I was also getting the ‘unknown error occurred (0xE8000065)’ when trying to sync my iPhone, but enabling C1E support (Enhanced halt state) in the BIOS seems to have resolved my problems with with synching. (BIOS release 0711 for the Asus P7P55E-Deluxe has this option enabled in default settings- release 0606 did not).

However- I am also having issues with other USB devices that I did not have prior to upgrading to a P55 chipset.
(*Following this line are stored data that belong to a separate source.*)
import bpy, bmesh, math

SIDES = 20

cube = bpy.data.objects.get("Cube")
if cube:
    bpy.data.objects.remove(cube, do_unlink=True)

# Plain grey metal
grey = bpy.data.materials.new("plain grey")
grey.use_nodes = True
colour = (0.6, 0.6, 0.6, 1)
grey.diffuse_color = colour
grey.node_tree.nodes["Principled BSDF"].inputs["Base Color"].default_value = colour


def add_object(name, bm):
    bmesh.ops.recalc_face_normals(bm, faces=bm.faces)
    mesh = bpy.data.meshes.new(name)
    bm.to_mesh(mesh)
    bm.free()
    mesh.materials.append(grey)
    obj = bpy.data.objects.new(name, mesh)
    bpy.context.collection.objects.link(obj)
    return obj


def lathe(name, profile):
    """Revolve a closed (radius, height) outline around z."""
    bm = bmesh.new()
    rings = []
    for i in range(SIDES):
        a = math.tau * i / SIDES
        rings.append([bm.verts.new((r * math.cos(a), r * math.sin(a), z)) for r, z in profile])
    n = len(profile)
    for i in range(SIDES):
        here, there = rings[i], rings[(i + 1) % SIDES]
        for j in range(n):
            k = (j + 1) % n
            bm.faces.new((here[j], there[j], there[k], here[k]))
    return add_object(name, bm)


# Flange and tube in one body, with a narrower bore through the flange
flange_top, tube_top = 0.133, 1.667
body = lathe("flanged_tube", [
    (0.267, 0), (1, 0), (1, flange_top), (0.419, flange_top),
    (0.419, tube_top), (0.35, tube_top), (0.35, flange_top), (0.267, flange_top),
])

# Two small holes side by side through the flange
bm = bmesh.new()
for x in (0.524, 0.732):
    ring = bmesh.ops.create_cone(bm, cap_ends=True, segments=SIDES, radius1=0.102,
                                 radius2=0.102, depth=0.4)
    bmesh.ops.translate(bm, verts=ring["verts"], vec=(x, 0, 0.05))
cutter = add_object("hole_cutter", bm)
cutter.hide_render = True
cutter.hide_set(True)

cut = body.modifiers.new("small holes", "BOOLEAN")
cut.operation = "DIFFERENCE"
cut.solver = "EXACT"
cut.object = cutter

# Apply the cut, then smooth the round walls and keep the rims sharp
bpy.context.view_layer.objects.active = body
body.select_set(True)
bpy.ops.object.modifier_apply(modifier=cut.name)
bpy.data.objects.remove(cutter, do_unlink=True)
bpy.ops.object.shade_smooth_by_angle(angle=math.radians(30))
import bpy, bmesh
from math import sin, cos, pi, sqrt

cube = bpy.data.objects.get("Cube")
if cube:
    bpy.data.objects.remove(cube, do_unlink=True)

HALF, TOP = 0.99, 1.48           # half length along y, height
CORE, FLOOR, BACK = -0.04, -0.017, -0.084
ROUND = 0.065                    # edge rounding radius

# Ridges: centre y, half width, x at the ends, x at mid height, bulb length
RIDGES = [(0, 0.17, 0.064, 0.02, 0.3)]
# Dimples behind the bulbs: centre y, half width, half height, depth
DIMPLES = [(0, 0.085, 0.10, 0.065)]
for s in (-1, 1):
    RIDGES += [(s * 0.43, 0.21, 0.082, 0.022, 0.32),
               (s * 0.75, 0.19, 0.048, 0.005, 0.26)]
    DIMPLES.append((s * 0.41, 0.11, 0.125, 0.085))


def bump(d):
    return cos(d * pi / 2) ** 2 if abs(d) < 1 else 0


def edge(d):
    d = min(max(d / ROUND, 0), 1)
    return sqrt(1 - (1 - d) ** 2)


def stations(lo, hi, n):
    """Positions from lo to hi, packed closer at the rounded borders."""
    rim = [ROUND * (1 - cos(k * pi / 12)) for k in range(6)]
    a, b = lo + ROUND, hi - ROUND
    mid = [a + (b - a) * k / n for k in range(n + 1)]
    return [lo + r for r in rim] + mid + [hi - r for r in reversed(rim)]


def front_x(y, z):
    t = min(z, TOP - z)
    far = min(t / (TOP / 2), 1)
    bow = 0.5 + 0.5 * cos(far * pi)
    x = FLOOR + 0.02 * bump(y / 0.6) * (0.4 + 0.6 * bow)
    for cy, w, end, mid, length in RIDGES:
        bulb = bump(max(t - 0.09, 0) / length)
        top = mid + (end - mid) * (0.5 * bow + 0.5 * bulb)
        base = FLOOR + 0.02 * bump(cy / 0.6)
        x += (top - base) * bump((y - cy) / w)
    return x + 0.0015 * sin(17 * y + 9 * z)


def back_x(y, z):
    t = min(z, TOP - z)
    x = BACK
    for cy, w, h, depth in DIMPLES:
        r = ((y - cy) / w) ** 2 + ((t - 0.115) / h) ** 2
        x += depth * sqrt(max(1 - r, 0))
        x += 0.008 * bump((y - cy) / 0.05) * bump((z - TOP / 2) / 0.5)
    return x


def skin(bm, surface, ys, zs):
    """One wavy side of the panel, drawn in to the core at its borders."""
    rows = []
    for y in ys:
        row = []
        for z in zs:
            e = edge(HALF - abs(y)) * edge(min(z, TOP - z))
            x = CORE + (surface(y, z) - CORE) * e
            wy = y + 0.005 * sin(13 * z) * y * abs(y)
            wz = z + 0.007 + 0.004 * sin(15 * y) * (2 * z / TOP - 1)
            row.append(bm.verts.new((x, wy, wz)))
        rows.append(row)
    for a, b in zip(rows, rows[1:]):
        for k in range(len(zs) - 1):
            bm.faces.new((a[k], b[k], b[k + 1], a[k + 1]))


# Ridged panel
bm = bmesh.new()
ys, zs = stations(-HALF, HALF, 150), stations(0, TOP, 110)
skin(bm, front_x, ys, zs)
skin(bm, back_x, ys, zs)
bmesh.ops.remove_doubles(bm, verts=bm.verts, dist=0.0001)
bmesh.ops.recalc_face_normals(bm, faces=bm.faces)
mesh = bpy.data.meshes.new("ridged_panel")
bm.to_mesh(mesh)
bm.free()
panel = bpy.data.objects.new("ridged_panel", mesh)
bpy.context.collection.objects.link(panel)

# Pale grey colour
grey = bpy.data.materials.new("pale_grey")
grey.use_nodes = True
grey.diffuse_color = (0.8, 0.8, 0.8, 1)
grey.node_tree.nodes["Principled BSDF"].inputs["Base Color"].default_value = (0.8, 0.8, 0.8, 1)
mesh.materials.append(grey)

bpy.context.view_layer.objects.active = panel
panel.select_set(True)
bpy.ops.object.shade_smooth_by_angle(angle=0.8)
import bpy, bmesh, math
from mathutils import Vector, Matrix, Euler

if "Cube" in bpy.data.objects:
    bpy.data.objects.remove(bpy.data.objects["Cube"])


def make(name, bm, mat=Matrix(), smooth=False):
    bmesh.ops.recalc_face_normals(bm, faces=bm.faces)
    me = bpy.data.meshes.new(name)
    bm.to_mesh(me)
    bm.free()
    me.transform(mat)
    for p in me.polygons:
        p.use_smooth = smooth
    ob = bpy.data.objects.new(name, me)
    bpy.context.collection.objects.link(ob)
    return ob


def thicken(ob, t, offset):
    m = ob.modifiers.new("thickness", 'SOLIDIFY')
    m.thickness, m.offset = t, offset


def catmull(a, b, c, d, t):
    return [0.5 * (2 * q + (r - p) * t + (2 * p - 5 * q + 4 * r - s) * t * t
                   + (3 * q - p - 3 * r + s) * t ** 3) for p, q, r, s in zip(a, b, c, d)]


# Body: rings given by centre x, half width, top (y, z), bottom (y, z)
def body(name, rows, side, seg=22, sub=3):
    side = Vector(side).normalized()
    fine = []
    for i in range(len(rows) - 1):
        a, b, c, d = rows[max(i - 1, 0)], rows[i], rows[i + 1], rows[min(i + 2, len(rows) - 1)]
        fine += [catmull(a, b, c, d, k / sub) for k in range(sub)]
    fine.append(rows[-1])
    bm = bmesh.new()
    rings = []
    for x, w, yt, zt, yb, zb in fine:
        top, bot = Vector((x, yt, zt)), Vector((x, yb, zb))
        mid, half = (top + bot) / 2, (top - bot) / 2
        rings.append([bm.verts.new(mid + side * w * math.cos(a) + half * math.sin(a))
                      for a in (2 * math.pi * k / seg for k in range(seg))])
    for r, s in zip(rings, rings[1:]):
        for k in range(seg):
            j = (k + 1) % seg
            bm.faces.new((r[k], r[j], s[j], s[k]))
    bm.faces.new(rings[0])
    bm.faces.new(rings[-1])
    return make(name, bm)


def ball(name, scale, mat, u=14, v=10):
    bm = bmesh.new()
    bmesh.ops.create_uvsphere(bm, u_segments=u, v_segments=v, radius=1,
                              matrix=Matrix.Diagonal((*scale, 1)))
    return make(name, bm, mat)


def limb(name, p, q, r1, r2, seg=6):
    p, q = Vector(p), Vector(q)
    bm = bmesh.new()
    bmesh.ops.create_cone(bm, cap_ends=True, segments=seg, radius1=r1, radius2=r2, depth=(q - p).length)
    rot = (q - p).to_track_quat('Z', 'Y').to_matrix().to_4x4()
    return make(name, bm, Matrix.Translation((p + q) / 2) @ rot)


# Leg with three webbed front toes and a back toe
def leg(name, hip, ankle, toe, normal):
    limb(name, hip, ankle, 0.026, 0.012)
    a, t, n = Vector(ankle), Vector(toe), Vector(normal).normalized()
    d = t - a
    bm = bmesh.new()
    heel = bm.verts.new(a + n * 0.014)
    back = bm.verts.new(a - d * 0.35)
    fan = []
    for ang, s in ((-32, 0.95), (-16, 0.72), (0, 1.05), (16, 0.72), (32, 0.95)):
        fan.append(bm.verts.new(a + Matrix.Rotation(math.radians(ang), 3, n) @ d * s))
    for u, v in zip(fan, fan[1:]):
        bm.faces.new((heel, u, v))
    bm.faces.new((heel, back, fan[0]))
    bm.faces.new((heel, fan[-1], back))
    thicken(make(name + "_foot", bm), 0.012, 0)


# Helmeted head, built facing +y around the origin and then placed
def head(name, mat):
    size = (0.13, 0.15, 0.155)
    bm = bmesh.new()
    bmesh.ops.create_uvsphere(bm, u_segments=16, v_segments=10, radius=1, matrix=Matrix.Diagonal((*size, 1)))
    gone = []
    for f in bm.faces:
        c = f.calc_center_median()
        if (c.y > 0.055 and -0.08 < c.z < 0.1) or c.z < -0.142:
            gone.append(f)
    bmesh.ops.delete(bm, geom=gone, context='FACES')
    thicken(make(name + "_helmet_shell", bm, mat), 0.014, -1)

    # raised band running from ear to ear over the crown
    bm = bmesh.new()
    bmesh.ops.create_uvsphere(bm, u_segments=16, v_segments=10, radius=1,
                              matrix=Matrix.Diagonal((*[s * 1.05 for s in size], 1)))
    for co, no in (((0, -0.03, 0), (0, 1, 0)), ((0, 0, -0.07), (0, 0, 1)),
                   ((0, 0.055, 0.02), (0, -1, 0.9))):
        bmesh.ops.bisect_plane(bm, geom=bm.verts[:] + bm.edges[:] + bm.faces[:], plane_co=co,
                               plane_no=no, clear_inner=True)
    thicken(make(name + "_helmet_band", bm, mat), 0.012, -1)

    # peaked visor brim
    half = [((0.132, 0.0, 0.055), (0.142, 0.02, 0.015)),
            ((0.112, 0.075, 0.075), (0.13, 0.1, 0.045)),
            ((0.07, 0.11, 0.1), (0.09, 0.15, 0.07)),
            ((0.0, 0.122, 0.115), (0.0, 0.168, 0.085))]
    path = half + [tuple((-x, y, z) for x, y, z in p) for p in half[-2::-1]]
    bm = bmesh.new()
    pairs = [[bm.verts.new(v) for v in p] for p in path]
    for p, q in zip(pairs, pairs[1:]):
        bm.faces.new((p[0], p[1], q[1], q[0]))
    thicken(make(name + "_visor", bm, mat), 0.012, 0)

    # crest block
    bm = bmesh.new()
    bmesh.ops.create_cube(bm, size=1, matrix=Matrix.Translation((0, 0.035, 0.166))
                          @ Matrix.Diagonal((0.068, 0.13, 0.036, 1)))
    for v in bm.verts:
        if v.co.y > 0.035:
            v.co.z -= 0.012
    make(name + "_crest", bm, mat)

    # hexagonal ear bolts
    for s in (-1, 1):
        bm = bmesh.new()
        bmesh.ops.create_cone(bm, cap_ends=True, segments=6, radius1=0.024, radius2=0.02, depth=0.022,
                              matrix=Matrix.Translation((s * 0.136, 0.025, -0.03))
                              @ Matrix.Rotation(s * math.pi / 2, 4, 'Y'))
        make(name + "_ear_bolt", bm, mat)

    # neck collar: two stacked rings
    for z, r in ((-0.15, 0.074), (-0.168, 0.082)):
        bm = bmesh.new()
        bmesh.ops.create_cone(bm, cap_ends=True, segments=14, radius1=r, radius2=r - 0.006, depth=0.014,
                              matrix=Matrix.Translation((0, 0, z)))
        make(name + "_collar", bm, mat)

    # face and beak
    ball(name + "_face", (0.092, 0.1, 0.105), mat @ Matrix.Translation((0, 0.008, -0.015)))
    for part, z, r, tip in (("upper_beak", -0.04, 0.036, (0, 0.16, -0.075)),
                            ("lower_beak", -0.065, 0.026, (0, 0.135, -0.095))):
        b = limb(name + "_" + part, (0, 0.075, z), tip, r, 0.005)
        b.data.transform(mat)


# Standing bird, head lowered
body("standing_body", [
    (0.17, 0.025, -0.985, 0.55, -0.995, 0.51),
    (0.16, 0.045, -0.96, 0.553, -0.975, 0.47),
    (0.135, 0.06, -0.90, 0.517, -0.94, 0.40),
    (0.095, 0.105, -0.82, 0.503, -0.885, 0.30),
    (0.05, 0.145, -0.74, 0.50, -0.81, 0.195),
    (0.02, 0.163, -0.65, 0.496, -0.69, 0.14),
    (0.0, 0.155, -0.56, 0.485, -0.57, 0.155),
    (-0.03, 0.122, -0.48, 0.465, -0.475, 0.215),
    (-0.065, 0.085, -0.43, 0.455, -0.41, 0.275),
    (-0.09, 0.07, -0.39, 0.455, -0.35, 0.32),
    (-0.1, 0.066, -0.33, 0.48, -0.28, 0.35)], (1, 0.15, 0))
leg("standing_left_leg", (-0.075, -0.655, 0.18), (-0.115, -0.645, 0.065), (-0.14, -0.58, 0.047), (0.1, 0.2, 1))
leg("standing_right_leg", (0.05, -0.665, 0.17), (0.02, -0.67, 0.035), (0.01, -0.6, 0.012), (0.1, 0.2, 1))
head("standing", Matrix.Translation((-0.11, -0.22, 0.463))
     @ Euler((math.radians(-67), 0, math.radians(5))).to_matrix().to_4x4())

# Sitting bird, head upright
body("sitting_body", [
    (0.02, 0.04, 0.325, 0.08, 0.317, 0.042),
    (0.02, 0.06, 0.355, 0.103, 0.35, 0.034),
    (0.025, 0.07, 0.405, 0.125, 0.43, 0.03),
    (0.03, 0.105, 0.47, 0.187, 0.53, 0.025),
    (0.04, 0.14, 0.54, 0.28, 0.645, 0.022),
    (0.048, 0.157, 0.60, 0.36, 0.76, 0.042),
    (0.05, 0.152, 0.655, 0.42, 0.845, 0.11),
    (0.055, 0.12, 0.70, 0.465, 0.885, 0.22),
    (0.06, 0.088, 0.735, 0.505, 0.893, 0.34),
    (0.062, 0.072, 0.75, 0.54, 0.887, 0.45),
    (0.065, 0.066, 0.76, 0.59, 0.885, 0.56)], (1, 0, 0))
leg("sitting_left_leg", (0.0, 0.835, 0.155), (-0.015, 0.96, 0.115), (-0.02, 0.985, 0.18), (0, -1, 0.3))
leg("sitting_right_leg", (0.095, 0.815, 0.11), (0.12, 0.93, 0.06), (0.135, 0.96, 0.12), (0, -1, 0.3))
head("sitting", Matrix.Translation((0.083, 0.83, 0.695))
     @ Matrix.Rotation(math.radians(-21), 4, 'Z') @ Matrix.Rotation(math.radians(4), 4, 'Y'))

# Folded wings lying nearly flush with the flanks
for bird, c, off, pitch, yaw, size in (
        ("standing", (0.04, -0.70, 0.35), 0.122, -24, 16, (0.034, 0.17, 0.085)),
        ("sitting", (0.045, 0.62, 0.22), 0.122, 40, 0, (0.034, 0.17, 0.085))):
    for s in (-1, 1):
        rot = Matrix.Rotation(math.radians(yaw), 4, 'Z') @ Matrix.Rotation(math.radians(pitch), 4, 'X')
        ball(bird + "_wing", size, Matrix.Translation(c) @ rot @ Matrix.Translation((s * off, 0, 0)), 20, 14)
My Logitech Harmony remote will not sync and my USB headset will not work as long as I have then plugged into a USB port on the motherboard- but plugging them into a PCI USB card works correctly.

Hopefully the latest chipset driver from Intel will resolve these issues (but P55 is not listed as supported under this driver?)…


Enabling AHCI in Windows 7

Most modern motherboard with integrated SATA controllers offer a few options for accessing connected drives- usually these choices are ATA, RAID or AHCI.

ATA is a basic interface and it works well with older operating systems (such Windows XP). This emulation is good as you generally don’t need to load additional controller drivers while installing windows (F6 during bootup)

RAID offers different disc configurations for redundancy and/or performance- and generally requires a driver to setup Windows.

Advanced Host Controller Interface (ACHI) is a newer implantation that allows for SATA drive hot plug and supports native command queuing (NCQ). This can have some performance benefits to Widows Vista/7. Most board that support SATA II drives will have this option- it should definitely be an option on the Intel x58 and P55 motherboards…

I found some info about converting an ATA install to AHCI on I Think Different and the PC Perspective forums.

If you installed Windows 7 on an ATA configured drive (like I did), you don’t need to re-install the OS again; a small registry tweak will enable the AHCI driver and Windows will re-detect the drive on next boot up.

The registry key is located in:


The Key is a reg_dword named ‘start’. In non-AHCI system, this is set to ‘3’. To enable the AHCI driver, this needs to be changed to ‘0’.


After the above change is made, make sure all of your data is backed up, reboot into BIOS and change the SATA controller from IDE to ACHI. Reboot back into Windows 7, let windows re-detect the drive, reboot again and you should be using AHCI! :)